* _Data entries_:
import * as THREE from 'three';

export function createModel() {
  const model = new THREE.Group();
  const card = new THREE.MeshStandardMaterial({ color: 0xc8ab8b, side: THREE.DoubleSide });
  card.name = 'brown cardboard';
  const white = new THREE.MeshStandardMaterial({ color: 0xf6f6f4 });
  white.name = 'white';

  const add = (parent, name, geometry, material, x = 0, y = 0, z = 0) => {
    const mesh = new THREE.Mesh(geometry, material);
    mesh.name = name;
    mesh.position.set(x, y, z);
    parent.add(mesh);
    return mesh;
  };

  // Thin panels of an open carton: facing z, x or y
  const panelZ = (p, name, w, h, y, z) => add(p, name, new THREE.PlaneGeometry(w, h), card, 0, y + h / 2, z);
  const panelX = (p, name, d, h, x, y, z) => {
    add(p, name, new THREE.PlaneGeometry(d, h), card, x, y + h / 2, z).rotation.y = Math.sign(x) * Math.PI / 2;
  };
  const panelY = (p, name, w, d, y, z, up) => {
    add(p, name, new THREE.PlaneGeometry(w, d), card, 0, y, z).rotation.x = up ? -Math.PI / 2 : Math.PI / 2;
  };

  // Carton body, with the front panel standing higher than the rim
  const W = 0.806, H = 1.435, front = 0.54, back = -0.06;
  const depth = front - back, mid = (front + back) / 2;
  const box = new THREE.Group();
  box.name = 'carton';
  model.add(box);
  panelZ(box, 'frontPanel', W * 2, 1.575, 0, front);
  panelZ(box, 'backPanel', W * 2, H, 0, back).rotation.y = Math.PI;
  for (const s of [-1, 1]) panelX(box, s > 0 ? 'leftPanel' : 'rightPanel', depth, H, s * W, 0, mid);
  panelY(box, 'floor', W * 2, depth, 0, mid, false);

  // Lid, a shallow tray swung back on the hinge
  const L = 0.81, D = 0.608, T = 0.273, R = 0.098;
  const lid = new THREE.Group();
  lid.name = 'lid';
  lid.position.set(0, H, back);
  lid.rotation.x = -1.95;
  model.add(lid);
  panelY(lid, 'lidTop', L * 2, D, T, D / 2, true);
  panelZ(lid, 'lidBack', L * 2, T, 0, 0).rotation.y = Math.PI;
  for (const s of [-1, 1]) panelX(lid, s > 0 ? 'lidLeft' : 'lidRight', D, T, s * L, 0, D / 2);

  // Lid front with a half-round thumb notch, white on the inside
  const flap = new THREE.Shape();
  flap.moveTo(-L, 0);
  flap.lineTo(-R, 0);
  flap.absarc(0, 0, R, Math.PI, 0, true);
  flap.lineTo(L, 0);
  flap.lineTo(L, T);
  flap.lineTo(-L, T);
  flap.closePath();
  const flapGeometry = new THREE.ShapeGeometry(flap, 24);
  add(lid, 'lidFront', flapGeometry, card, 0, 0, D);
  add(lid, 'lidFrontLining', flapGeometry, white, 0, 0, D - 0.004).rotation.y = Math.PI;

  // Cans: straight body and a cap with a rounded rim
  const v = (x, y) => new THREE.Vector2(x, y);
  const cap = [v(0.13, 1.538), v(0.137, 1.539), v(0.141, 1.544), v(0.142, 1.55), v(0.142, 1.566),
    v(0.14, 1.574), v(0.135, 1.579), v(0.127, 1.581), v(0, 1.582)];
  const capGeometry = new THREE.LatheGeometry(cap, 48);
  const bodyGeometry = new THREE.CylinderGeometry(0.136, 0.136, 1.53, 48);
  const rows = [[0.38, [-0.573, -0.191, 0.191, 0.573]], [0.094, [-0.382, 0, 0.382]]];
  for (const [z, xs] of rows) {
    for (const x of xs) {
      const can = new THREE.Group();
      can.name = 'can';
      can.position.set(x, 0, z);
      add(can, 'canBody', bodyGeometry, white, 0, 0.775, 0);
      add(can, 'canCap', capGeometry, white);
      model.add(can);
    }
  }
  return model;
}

* _Exercise description_:
Consider the entries above and return each line with the string "Math".

* _Solution to this problem_:
    add(p, name, new THREE.PlaneGeometry(d, h), card, x, y + h / 2, z).rotation.y = Math.sign(x) * Math.PI / 2;
    add(p, name, new THREE.PlaneGeometry(w, d), card, 0, y, z).rotation.x = up ? -Math.PI / 2 : Math.PI / 2;
  panelZ(box, 'backPanel', W * 2, H, 0, back).rotation.y = Math.PI;
  panelZ(lid, 'lidBack', L * 2, T, 0, 0).rotation.y = Math.PI;
  flap.absarc(0, 0, R, Math.PI, 0, true);
  add(lid, 'lidFrontLining', flapGeometry, white, 0, 0, D - 0.004).rotation.y = Math.PI;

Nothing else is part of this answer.